“I know it. Cooking is one of the oldest of the arts, and surely the one which produces more physical satisfaction than any other—except perhaps drinking. The savage did not cook; he ate herbs and fruits and nuts, or went hungry. Only when one ascends the scale does eating become more varied, is fire used, and is food shared with others in conversation and in gay spirits.
“Xerxes introduced the luxuries of the East into Greece, and by the time Alexander was welding the civilized world, cookery, touched by Attic wit and taste, had become a high art. Why, otherwise, did the Romans vie with one another in obtaining Greek cooks? The Romans made the error, however, of keeping their cooks enslaved. Thus the art of the gourmet in the Italian peninsula never reached the peaks of the Attic Symposia. After passing through the ostentatious displays of Lucullus, Roman cookery degenerated into extravagant orgies, only to die out entirely with the inroads of the barbarians. Who was it made the remark that he salted a piece of raw meat, placed it between the saddle and the horse, and after riding for a certain distance on the horse, claimed he had a dish fit for the gods? Things culinary have changed—thank God!”
“Ah, those were sad days for the stomach, my friend,” remarked Morisot, “Mais voyons, I see the sergeant bringing more bottles. … So! What you say to some Benedictine with the coffee?”
“We have a good deal to thank the monks for besides Benedictine,” I continued glancing across the table to where Elkins and the newly arrived officer, whose name I could never remember, had both passed quietly out of the picture. “Literature is not the only art that the monks preserved for us. The best food in the middle ages was found in monasteries. In those turbulent times, the monastery was a church, a hospital, a school, and a hotel where the traveler could spend the night in safety, and get probably the only meal in the countryside fit to eat.
“After the wars in Italy, Francois Premier brought back not only artists like DaVinci and Cellini to adorn the chateaux of France, but he brought also the first secular cooks. Who knows, perhaps while in the great hall above Leonardo was mixing his oils and pigments into colors for an immortal canvas, Antonio was in the kitchen below mixing his spices and cream into an immortal sauce.”

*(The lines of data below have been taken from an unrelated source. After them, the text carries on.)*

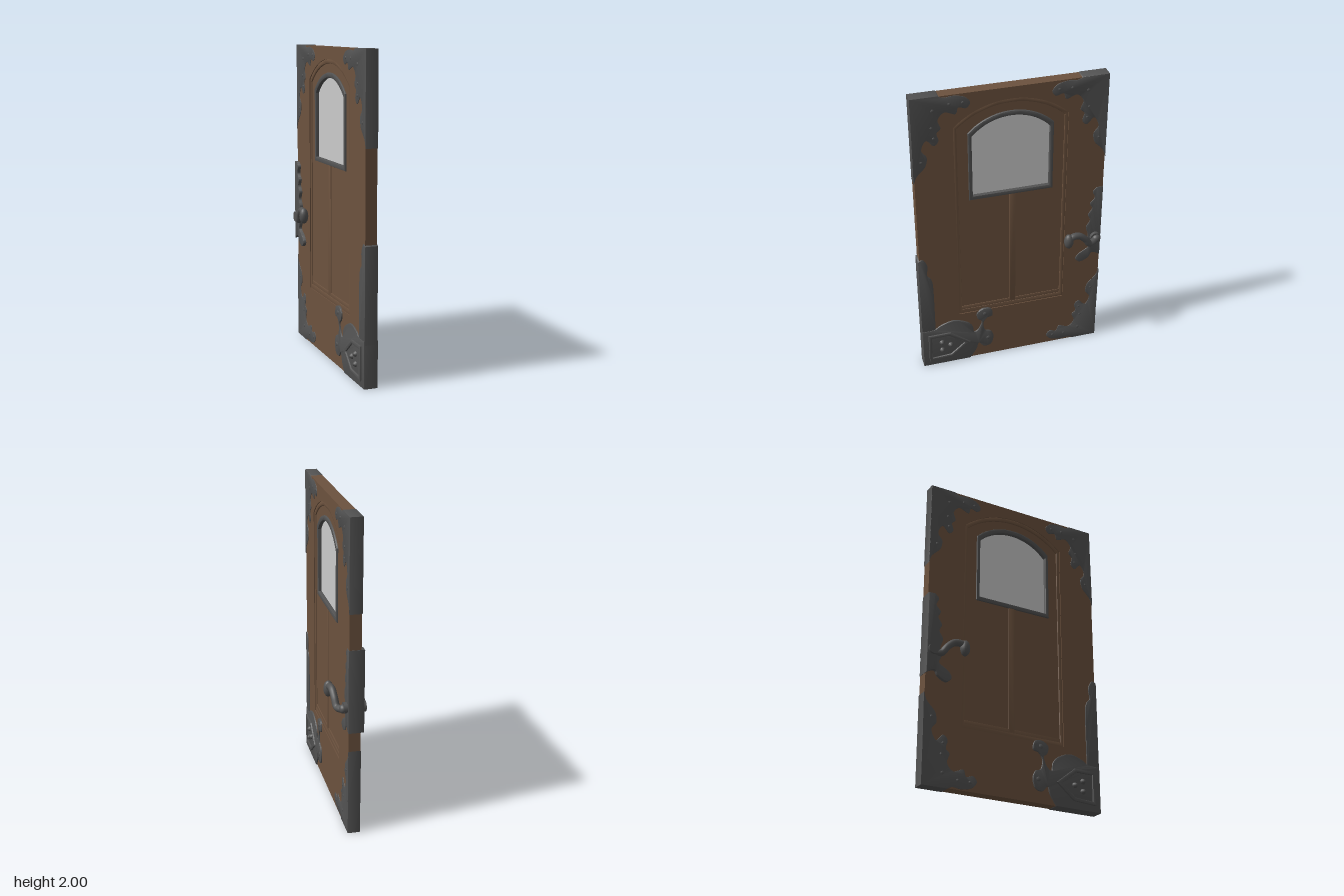
import * as THREE from 'three';
import { toCreasedNormals } from 'three/addons/utils/BufferGeometryUtils.js';

const wood = new THREE.MeshStandardMaterial({ color: 0x6c523e });
const metal = new THREE.MeshStandardMaterial({ color: 0x525252 });
const glass = new THREE.MeshStandardMaterial({ color: 0xcccccc });

// Slab from z0 to z1 with a bevel that stays inside the outline
function slab(name, shape, z0, z1, material, bevel = 0) {
  const geo = new THREE.ExtrudeGeometry(shape, {
    depth: z1 - z0 - 2 * bevel, curveSegments: 10, bevelEnabled: bevel > 0,
    bevelThickness: bevel, bevelSize: bevel, bevelOffset: -bevel, bevelSegments: 2,
  });
  geo.translate(0, 0, z0 + bevel);
  const mesh = new THREE.Mesh(toCreasedNormals(geo, 0.6), material);
  mesh.name = name;
  return mesh;
}

function rect(x0, y0, x1, y1) {
  return new THREE.Shape([[x0, y0], [x1, y0], [x1, y1], [x0, y1]].map(p => new THREE.Vector2(...p)));
}

// Rectangle with a shallow arched top: half width, bottom, shoulder and crown heights
function arch(a, bottom, side, top) {
  const h = top - side, r = (a * a + h * h) / (2 * h), t = Math.asin(a / r);
  const s = new THREE.Shape();
  s.moveTo(-a, bottom);
  s.lineTo(a, bottom);
  s.lineTo(a, side);
  s.absarc(0, top - r, r, Math.PI / 2 - t, Math.PI / 2 + t, false);
  s.lineTo(-a, bottom);
  return s;
}

function pierced(outer, inner) {
  outer.holes.push(inner);
  return outer;
}

// Straight corner followed by a wavy outline, given in hundredths
function wavy(corner, pts, map = (x, y) => [x / 100, y / 100]) {
  const v = pts.map(p => new THREE.Vector2(...map(...p)));
  const s = new THREE.Shape();
  s.moveTo(...map(...corner));
  s.lineTo(v[0].x, v[0].y);
  s.splineThru(v.slice(1));
  s.closePath();
  return s;
}

function ball(name, x, y, z, sx, sy, sz) {
  const m = new THREE.Mesh(new THREE.SphereGeometry(1, 16, 12), metal);
  m.name = name;
  m.position.set(x, y, z);
  m.scale.set(sx, sy, sz);
  return m;
}

const scroll = [[16.5, 0], [20, 1.5], [25.5, 1], [32, 2.5], [35.5, 6.5], [33, 10], [28.5, 9], [26.5, 13],
  [20, 11], [16, 15.5], [17.5, 21], [15, 24], [16, 29], [13, 32], [8.5, 28], [5.5, 34], [8.5, 39],
  [7.5, 45], [4, 49], [1.5, 52], [0, 56.5]];
const bosses = [[31, 6, 2.4], [23, 6, 2.2], [13, 9, 2.8], [12, 20, 2.2], [13, 27, 2.2], [5, 42, 2.2]];

const lockOutline = [[56, 121.5], [53.5, 118.5], [55, 114], [52, 110], [53.5, 106], [51, 101.5], [52.5, 97],
  [50, 92], [51.5, 86], [51, 80], [52, 76], [46, 72], [43.5, 68], [47, 65], [52.5, 67.5], [55, 71], [60.3, 68.5]];

const hingeOutline = [[-29, 0], [-24.5, 7], [-23, 11.5], [-19.5, 8], [-14.5, 9], [-12.7, 15], [-14.5, 20],
  [-18.5, 22], [-19.5, 28], [-17, 32], [-13.2, 33.5], [-14.3, 39], [-19.6, 40], [-23.8, 37], [-23.3, 32.5],
  [-20.7, 29.5], [-22.8, 24], [-26, 22], [-27, 27], [-31, 31.5], [-39.7, 34.7], [-48, 32.5]];
const strapOutline = [[-52, 27], [-52, 62], [-53, 71], [-55.6, 75], [-55, 82], [-57.8, 87.5], [-61, 86.5]];

// Lever on one face of the door
function lever(s) {
  const g = new THREE.Group();
  g.name = s > 0 ? 'leverHandleLeft' : 'leverHandleRight';
  const path = [[0.57, 0.835, 0.04], [0.54, 0.825, 0.062], [0.51, 0.825, 0.075], [0.475, 0.87, 0.081],
    [0.43, 0.905, 0.085], [0.385, 0.905, 0.09], [0.36, 0.88, 0.092]]
    .map(([x, y, d]) => new THREE.Vector3(x, y, s * d + 0.0135));
  const tube = new THREE.Mesh(
    new THREE.TubeGeometry(new THREE.CatmullRomCurve3(path), 32, 0.022, 12), metal);
  tube.name = 'leverArm';
  g.add(tube, ball('leverTip', 0.362, 0.88, s * 0.092 + 0.0135, 0.031, 0.052, 0.03));
  g.add(ball('leverRoot', 0.565, 0.835, s * 0.05 + 0.0135, 0.028, 0.028, 0.024));
  return g;
}

export function createModel() {
  // Drawn face-on, then turned so that the door's thickness runs along x
  const door = new THREE.Group();
  door.name = 'door';
  door.rotation.y = Math.PI / 2;
  door.position.x = -0.0165;

  // Timber: outer slab, stepped molding, sunk panel, centre bar and sill
  door.add(slab('doorSlab', pierced(rect(-0.6, 0.003, 0.6, 1.997), arch(0.355, 0.387, 1.78, 1.922)),
    -0.0365, 0.0365, wood));
  door.add(slab('panelMolding', pierced(arch(0.358, 0.384, 1.78, 1.925), arch(0.333, 0.418, 1.765, 1.895)),
    -0.032, 0.032, wood, 0.006));
  door.add(slab('sunkPanel', pierced(arch(0.345, 0.4, 1.77, 1.91), arch(0.255, 1.275, 1.72, 1.828)),
    -0.024, 0.024, wood));
  door.add(slab('centreBar', rect(-0.012, 0.42, 0.03, 1.27), -0.029, 0.029, wood, 0.006));
  door.add(slab('panelSill', rect(-0.335, 0.41, 0.335, 0.442), -0.028, 0.028, wood, 0.005));

  // Window
  door.add(slab('windowFrame', pierced(arch(0.267, 1.26, 1.725, 1.84), arch(0.243, 1.288, 1.7, 1.808)),
    -0.035, 0.035, metal, 0.008));
  door.add(slab('windowPane', arch(0.25, 1.28, 1.705, 1.815), -0.012, 0.012, glass));

  // Scrolled corner fittings wrapping three corners
  for (const [sx, top] of [[-1, true], [1, true], [1, false]]) {
    const map = (x, y) => [sx * (0.603 - x / 100), top ? 2 - y / 100 : y / 100];
    door.add(slab('cornerScroll', wavy([0, 0], scroll, map), -0.0395, 0.0395, metal, 0.003));
    for (const [x, y, r] of bosses) {
      door.add(ball('scrollBoss', ...map(x, y), 0, r / 100, r / 100, 0.0435));
    }
  }

  // Lock plate with its rosettes and two levers
  door.add(slab('lockPlate', wavy([60.3, 121.5], lockOutline), -0.058, 0.041, metal, 0.005));
  const rosette = new THREE.Mesh(
    new THREE.CylinderGeometry(0.034, 0.034, 0.135, 20).rotateX(Math.PI / 2), metal);
  rosette.name = 'rosette';
  rosette.position.set(0.562, 0.84, -0.006);
  door.add(rosette, lever(1), lever(-1));

  // Hinge: strap up the edge, scrolled plate, raised shield and studs
  door.add(slab('hingeStrap', wavy([-61, 27], strapOutline), -0.042, 0.042, metal, 0.004));
  const plate = wavy([-61, 0], hingeOutline);
  plate.lineTo(-0.52, 0.31);
  const plateShape = wavy([-61, 0], [...hingeOutline, [-52, 30], [-56, 29.5], [-61, 29.5]]);
  door.add(slab('hingePlate', plateShape, -0.046, 0.046, metal, 0.006));
  const shield = k => new THREE.Shape([[-57.2, 4], [-41, 5], [-29, 15], [-42.4, 25.7], [-57.2, 25.7]]
    .map(([x, y]) => new THREE.Vector2((-47 + (x + 47) * k) / 100, (15 + (y - 15) * k) / 100)));
  door.add(slab('shieldRim', pierced(shield(1), shield(0.78)), -0.056, 0.056, metal, 0.006));
  for (const [x, y] of [[-0.482, 0.183], [-0.424, 0.151], [-0.482, 0.119]]) {
    door.add(ball('hingeStud', x, y, 0, 0.026, 0.026, 0.066));
  }
  for (const [x, y] of [[-0.185, 0.36], [-0.165, 0.15]]) {
    door.add(ball('hingeScrollBoss', x, y, 0, 0.034, 0.034, 0.052));
  }

  const model = new THREE.Group();
  model.name = 'panelDoor';
  model.add(door);
  return model;
}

“Ah, Capitaine! I see you have made a study quite serious of what you say. You are right, we French were once the pupils of the Italians, but soon we became their masters.”
“Yes, Morisot, you are good soldiers in the field, but you are generals in the kitchen. Even your clergy did not neglect their kitchens. The rich mayonnaise we are enjoying on these crisp lettuce leaves we owe to Richelieu. And did not Madame de Pompadour persuade Louis XV to grant the order of Saint Esprit to her cooks? After that, the celebrated ribbon was thus awarded many times. And today we can pay no higher tribute to the cuisinier than to say he is a veritable Cordon Bleu . . . like yourself.”
“Mille remerciements, mon ami, mais comment done . . . how do you know them to have so much eloquence?”
“C’est my business.”
“It’s my business. For the past five years I have been the head cook at the Plaza.”
Selections from the book “Tipple and Snack. Good Things to Eat And Better Things to Drink by Dexter Mason, Author of “The Art of Drinking”. Farrar & Rinehart, Incorporated, Publishers, New York, 1931.”